Some of my favorite rap songs struggle to stay in a single thematic lane, often takingÂ unexpected detours towards budding unrealized concepts. These tangential side streets remind us that self-expression is not always improved by lucidity or linearity. On the song “White Green” rapper Boiwundah of West Coast early 90s rap group Funkytown Pros1 provides us a glimpse into a delightfully imperfect creative process by failing to stick to the topic. His unusual delivery —he flows on beat/off beat in unpredictable patterns, frequently changing speed and inflection— complements his scatterbrained but clever lyrics. He makes a noble attempt to develop a series of racially-charged political statements based on different metaphorical uses of the colors “white” and “green” but his thoughts wander where they will. From his artistic mission statement to pondering the pitfalls of the spotlight to a debate over the merits of lyrical complexity, there’s a lot going on. The thread that runs through it all is the concept of integrity, and one gets the sense that Boiwundah’s treatment is no less insightful for having gradually bubbled to the surface of an inspired mind at play. — Thun
Bonus: Two Funkytown Pros demos that were recorded off of Kevin Beacham’s Time Travel radio show by Roy Johnson.

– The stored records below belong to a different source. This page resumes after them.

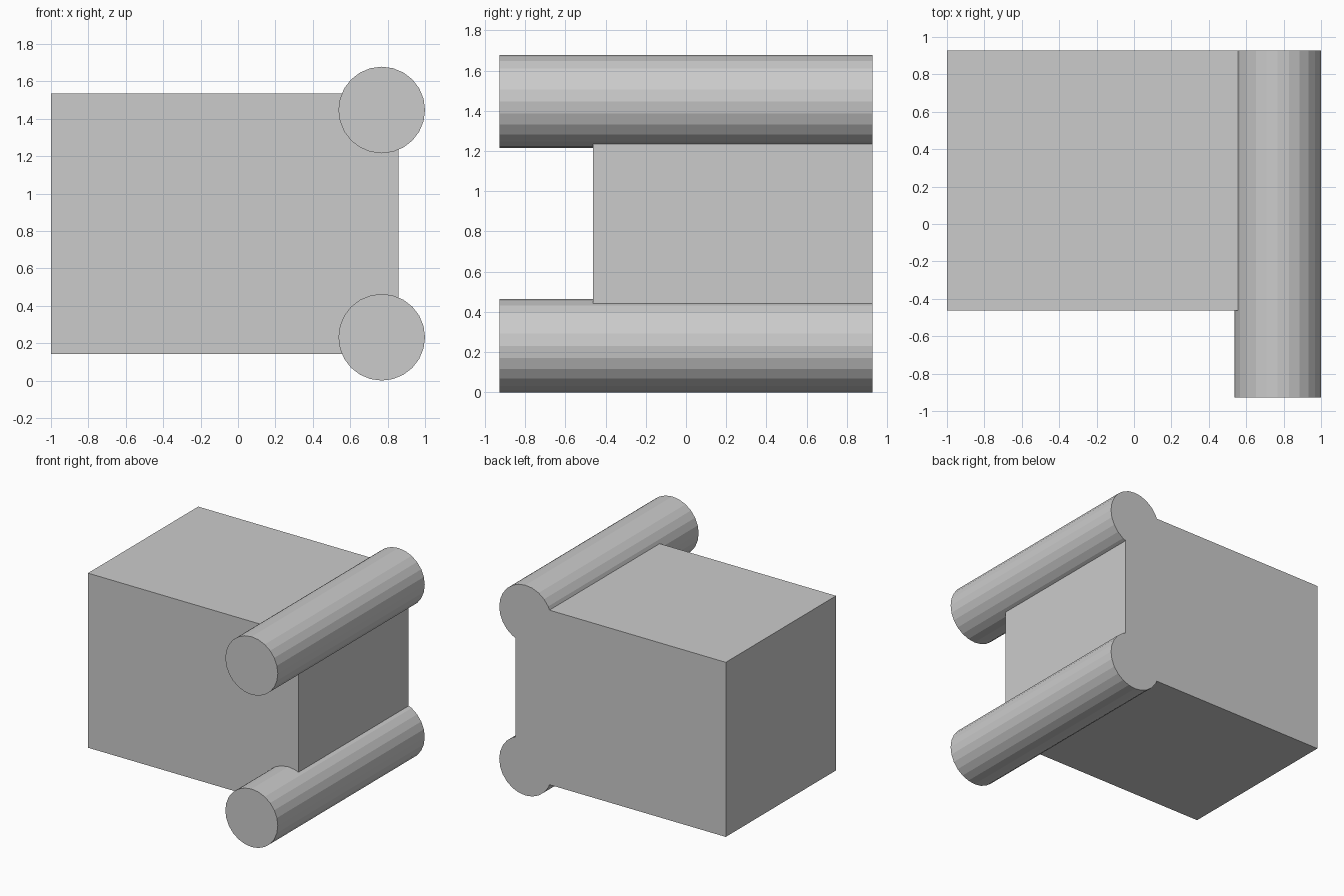
import bpy
from math import pi

if "Cube" in bpy.data.objects:
    bpy.data.objects.remove(bpy.data.objects["Cube"])

R = 0.2315          # roller radius
HALF_Y = 0.9265     # half depth of the model
MID_Z = 0.839       # height of the mirror plane between the rollers


def box(name, lo, hi):
    centre = [(a + b) / 2 for a, b in zip(lo, hi)]
    bpy.ops.mesh.primitive_cube_add(size=1, location=centre)
    ob = bpy.context.object
    ob.name = name
    ob.scale = [b - a for a, b in zip(lo, hi)]
    bpy.ops.object.transform_apply(location=False, rotation=False, scale=True)
    return ob


def roller(name, z):
    bpy.ops.mesh.primitive_cylinder_add(
        vertices=24, radius=R, depth=2 * HALF_Y,
        location=(1 - R, 0, z), rotation=(pi / 2, 0, 0))
    ob = bpy.context.object
    ob.name = name
    return ob


# Main block, flush with the rollers at the back
box("main_block", (-1, -HALF_Y / 2, 0.1425), (0.858, HALF_Y, 1.5355))

# Two faceted rollers on the right-hand edges, reaching out at the front
for name, side in (("lower_roller", -1), ("upper_roller", 1)):
    roller(name, MID_Z + side * (MID_Z - R))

- I wrote a review for their only album, the highly recommended Reachin’ A Level Of Assassination a while back. [↩]